Currently, as of dataview v0.5.55, it doesn’t support object definitions for inline fields, so that syntax of object(...) is extraneous, and it’s just parsed as text. Try out the following in a new note:
- [ ] using "object" defintion [coined:: causality] [causality::object("cause", "sleepless", "effect", "headaches")]
- [ ] Using list of string defintion [coined:: causality] [causality::"cause", "sleepless", "effect", "headaches"]
## Task query
WHERE !completed AND
TABLE WITHOUT ID T.coined, T.causality, typeof(T.causality), econtains(T.causality, "sleepless"), econtains(T.causality, "sleep")
FLATTEN file.tasks as T
WHERE !T.completed AND
The table display the following (if using Minimal theme ) :
Here we can see that the first task is having a string (or text) with the “object( … )”, whilst the second line has an actual array of the causes. It turns out that the econtains() falls back to an ordinary contains() when it matches against a string vs an array. However, in the last column you see that it’s better in most cases to use the econtains() as it requires a match on the entire text (aka cause), and not only a part of it. I reckon that in most cases you don’t want a hit for “sleep” when the cause is “sleepless”.

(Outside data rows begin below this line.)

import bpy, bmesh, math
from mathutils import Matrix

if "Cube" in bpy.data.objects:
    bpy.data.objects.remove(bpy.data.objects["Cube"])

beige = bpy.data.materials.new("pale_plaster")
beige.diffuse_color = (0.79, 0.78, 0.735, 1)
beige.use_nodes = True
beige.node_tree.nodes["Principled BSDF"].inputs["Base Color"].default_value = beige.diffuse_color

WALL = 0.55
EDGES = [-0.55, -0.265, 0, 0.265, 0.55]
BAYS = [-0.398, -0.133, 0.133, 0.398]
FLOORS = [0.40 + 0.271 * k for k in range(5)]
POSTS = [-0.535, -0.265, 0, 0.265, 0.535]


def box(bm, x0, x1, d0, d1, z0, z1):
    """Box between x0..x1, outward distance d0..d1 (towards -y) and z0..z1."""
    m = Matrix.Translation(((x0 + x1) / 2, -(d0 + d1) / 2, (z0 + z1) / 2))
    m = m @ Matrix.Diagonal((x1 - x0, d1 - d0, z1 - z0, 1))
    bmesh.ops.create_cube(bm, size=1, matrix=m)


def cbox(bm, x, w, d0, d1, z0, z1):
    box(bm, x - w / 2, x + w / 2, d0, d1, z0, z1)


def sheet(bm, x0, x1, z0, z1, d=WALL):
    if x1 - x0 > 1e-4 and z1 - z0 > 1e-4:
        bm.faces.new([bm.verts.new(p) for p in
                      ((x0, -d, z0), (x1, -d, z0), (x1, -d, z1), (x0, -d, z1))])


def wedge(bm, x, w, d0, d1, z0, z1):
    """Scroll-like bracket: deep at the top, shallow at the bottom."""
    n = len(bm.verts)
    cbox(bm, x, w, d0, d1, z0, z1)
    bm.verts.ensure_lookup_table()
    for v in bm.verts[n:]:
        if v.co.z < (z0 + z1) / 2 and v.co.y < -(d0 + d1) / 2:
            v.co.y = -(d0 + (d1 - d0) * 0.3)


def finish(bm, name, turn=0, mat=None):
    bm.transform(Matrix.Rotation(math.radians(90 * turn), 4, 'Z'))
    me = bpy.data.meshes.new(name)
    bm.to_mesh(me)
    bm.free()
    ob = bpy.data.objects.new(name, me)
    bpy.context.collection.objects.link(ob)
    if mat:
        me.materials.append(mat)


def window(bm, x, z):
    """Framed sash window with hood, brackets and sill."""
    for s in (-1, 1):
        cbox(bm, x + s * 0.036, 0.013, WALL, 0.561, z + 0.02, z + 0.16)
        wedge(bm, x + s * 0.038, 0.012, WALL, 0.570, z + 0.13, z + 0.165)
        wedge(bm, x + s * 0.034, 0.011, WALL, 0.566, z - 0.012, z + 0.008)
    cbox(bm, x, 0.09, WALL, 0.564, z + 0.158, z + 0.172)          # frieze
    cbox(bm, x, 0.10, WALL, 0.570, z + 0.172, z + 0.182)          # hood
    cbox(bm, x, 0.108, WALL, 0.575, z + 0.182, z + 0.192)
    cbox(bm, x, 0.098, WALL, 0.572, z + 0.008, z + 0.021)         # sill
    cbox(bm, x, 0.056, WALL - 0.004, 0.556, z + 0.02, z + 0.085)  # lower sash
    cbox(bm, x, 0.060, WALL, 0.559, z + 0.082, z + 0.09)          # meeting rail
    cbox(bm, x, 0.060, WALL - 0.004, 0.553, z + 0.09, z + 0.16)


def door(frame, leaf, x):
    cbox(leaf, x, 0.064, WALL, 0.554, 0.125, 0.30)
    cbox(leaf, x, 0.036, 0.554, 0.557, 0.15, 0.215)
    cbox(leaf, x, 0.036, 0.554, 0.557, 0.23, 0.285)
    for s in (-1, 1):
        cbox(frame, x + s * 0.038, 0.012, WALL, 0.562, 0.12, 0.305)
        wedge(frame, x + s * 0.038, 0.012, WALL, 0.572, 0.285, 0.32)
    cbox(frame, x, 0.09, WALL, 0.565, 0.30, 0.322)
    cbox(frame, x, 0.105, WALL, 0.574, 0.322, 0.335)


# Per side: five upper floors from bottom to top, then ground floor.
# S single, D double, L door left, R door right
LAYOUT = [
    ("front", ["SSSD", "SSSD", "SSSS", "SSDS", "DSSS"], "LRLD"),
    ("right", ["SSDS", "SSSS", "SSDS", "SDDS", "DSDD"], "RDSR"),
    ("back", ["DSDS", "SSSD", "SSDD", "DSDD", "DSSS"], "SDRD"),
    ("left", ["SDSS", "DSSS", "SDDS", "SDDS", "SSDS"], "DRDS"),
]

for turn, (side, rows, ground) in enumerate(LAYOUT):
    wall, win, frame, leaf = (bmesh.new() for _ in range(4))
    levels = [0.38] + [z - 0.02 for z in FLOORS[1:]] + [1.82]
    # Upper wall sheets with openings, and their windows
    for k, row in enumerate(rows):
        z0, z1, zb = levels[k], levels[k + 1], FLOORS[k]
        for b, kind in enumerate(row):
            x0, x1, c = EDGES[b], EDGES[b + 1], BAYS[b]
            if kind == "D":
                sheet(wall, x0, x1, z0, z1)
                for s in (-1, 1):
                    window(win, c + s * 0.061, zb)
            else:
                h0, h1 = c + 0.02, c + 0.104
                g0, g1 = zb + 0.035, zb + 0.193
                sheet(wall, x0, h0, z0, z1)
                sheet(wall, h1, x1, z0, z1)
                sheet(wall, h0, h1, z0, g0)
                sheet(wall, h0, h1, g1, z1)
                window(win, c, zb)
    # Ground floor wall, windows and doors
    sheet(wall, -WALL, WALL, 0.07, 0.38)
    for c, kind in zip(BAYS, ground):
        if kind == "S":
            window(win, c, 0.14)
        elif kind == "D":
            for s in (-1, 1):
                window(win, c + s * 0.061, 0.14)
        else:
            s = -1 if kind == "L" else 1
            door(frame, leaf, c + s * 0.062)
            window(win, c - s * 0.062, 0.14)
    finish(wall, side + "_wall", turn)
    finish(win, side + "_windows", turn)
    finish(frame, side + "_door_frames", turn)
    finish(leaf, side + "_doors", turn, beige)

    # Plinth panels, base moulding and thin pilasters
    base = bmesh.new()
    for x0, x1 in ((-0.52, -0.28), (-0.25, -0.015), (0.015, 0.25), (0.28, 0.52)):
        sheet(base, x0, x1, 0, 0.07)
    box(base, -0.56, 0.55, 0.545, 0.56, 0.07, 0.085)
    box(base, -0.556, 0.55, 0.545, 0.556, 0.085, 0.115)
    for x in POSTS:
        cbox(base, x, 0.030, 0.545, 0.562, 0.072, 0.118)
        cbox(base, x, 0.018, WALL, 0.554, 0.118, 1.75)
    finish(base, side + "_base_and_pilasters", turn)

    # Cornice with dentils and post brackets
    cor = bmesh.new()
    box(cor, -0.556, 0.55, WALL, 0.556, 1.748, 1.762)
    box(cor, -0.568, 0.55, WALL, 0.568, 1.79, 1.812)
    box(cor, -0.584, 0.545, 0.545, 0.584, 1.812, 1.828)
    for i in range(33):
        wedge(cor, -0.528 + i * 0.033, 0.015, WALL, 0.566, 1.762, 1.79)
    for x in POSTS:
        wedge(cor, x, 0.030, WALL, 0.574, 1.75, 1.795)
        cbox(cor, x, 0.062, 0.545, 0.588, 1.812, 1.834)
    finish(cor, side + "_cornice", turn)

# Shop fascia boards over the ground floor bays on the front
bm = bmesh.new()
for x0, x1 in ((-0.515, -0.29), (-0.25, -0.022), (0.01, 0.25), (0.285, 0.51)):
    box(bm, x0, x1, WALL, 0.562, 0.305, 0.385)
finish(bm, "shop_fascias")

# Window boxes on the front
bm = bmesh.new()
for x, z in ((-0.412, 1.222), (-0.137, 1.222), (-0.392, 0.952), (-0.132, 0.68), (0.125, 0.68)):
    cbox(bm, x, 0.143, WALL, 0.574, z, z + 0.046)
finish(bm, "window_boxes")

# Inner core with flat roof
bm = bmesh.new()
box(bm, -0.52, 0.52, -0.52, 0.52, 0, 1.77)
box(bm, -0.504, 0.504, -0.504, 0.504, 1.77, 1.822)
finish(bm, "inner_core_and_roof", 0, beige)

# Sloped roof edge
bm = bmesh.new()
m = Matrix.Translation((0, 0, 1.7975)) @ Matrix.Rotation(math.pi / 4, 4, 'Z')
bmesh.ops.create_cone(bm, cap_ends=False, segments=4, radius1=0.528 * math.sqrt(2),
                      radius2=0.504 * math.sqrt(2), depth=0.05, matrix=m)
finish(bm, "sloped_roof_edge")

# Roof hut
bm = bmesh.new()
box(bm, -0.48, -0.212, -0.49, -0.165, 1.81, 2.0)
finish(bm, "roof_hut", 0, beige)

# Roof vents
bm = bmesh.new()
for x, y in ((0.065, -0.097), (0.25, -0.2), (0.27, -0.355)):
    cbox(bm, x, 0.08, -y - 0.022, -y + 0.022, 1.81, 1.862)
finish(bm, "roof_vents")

In other words, I would suggest removing the object( ... ) surrounding the list of causes, and use econtains(causality, "sleepless") to match exactly against a list of causes.
Variants exists to properly eliminate the feature of matching on “sleep” if causality only had one item, but I’m not sure if that edge case is worth the bother or not.